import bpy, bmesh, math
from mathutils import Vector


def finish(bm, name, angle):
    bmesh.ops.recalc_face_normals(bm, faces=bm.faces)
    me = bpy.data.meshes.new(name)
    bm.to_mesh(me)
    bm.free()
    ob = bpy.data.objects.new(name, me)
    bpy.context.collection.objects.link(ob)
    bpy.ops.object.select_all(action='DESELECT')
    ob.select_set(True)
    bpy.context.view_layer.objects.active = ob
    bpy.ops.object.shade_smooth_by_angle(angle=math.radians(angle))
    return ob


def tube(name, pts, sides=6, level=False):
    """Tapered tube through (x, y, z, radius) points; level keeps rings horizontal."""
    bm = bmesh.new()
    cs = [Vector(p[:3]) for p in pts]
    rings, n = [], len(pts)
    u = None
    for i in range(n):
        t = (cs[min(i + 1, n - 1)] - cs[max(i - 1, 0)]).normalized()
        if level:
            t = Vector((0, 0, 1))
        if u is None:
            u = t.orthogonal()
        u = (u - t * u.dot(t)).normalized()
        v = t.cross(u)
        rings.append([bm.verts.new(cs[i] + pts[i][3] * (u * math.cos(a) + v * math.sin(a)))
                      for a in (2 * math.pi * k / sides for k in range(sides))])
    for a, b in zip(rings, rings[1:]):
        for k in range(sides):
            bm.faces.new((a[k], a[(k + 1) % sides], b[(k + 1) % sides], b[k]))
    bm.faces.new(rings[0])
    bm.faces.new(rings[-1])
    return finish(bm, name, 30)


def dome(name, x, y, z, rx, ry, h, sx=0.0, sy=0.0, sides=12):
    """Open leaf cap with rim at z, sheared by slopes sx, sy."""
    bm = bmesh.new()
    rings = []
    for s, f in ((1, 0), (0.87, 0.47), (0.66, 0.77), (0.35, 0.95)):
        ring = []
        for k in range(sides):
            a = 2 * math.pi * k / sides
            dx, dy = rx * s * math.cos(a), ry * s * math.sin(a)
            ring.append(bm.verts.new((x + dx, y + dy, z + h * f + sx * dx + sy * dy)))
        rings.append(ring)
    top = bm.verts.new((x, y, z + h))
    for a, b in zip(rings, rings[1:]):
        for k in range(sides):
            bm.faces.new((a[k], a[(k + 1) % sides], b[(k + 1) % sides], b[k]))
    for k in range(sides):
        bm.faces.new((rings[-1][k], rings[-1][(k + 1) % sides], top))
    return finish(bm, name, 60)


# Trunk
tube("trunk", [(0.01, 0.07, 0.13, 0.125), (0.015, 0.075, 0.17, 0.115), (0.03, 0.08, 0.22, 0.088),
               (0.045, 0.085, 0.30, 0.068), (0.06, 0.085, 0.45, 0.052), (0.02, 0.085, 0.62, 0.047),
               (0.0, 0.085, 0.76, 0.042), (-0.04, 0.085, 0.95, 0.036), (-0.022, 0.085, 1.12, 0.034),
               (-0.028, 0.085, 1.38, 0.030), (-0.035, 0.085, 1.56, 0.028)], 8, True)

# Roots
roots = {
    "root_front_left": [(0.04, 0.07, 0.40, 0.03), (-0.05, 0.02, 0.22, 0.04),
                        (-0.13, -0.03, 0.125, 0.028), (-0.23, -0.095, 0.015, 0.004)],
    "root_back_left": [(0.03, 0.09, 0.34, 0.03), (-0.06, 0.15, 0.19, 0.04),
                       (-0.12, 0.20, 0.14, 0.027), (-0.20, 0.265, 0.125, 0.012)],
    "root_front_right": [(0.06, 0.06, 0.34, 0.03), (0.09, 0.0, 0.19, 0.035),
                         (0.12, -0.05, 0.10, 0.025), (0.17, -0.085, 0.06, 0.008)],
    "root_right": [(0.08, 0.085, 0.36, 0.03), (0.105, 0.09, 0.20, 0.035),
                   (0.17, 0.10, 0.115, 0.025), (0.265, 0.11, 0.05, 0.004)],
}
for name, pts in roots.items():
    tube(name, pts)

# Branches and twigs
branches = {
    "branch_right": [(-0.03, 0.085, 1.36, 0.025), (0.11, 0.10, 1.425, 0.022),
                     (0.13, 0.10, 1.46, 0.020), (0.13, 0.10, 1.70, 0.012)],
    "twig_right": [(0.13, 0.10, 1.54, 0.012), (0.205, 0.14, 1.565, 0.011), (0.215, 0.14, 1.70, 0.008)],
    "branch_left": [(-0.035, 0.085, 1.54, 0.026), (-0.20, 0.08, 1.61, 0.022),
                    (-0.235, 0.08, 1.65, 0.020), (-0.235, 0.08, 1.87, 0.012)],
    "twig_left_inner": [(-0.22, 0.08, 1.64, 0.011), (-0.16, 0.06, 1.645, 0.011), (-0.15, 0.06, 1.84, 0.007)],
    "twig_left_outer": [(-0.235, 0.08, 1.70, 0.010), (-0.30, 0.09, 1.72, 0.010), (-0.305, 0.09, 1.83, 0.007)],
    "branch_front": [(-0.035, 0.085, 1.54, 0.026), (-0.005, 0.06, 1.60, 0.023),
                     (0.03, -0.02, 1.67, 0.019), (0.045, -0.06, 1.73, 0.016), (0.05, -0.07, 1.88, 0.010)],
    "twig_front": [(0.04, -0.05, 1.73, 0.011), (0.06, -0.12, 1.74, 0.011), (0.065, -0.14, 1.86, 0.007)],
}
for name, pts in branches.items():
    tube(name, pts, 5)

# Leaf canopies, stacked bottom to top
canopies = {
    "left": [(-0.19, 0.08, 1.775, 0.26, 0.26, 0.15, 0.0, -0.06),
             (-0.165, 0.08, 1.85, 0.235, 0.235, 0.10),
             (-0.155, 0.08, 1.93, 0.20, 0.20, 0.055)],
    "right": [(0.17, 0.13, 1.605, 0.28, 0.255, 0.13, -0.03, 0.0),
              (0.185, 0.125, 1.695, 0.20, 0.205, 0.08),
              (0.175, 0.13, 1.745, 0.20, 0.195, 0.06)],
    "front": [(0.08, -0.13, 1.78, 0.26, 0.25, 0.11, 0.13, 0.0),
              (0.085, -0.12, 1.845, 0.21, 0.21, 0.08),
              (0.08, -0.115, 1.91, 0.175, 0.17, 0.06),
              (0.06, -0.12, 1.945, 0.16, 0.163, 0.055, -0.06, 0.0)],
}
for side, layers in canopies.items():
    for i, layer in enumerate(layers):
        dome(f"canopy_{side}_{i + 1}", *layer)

==========

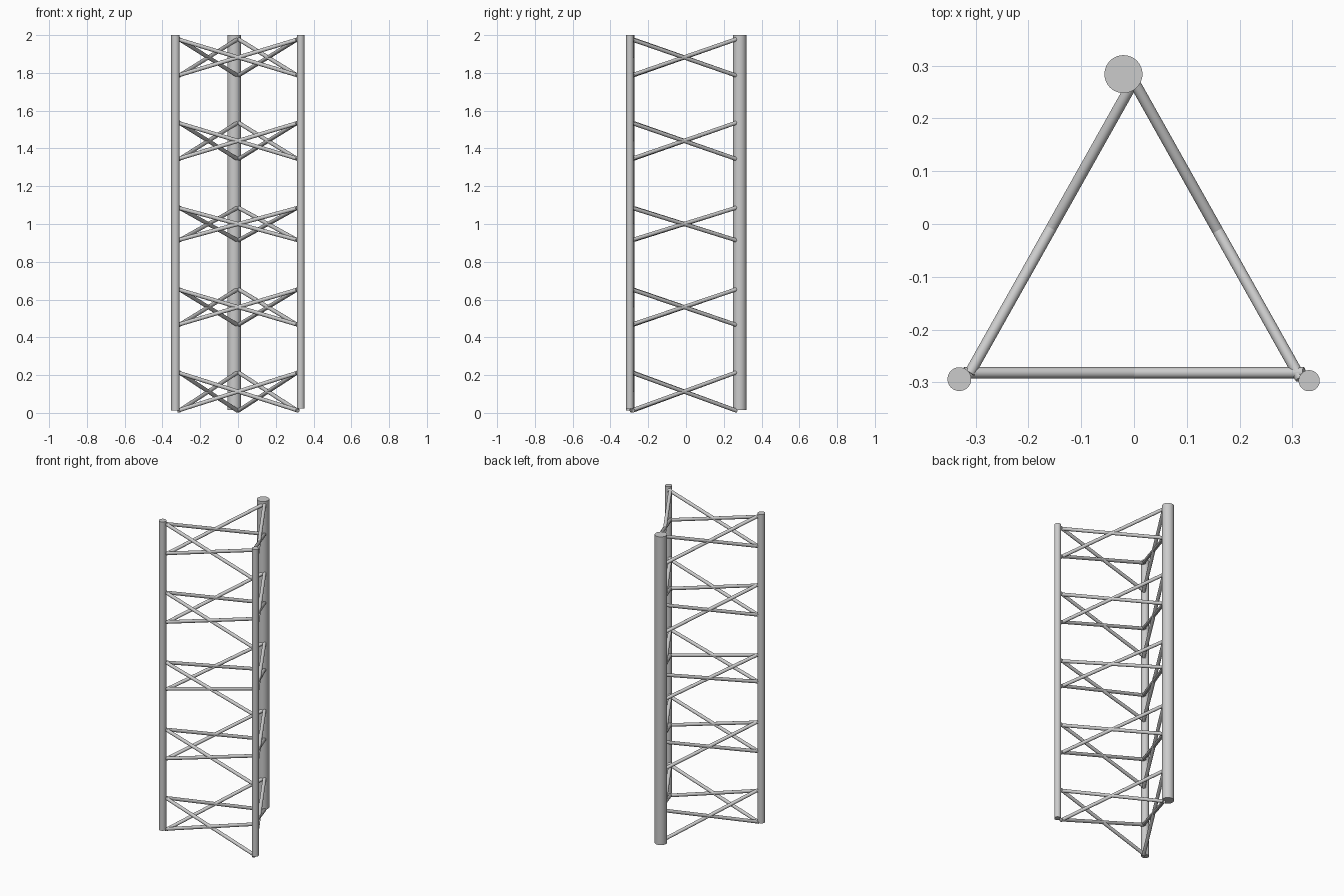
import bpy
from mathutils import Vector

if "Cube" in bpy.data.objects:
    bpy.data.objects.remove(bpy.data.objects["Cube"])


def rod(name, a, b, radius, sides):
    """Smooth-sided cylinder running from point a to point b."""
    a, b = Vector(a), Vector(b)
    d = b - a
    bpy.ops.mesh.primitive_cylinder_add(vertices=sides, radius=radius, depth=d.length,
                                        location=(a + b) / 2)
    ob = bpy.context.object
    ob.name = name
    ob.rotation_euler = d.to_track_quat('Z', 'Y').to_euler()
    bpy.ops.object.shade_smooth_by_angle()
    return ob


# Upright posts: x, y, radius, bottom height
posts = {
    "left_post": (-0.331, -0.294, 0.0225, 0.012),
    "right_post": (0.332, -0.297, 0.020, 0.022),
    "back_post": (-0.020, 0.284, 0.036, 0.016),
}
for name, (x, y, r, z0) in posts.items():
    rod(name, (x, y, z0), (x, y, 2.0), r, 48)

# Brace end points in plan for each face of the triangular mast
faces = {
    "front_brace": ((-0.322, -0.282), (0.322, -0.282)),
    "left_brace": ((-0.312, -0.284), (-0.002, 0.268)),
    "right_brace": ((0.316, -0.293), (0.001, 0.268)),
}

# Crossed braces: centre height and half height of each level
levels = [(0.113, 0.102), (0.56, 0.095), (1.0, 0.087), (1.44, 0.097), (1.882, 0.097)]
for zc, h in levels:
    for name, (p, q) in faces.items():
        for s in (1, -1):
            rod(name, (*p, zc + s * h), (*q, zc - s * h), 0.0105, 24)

==========

Collect every line above that contains the word "faces".

    bmesh.ops.recalc_face_normals(bm, faces=bm.faces)
            bm.faces.new((a[k], a[(k + 1) % sides], b[(k + 1) % sides], b[k]))
    bm.faces.new(rings[0])
    bm.faces.new(rings[-1])
            bm.faces.new((a[k], a[(k + 1) % sides], b[(k + 1) % sides], b[k]))
        bm.faces.new((rings[-1][k], rings[-1][(k + 1) % sides], top))
faces = {
    for name, (p, q) in faces.items():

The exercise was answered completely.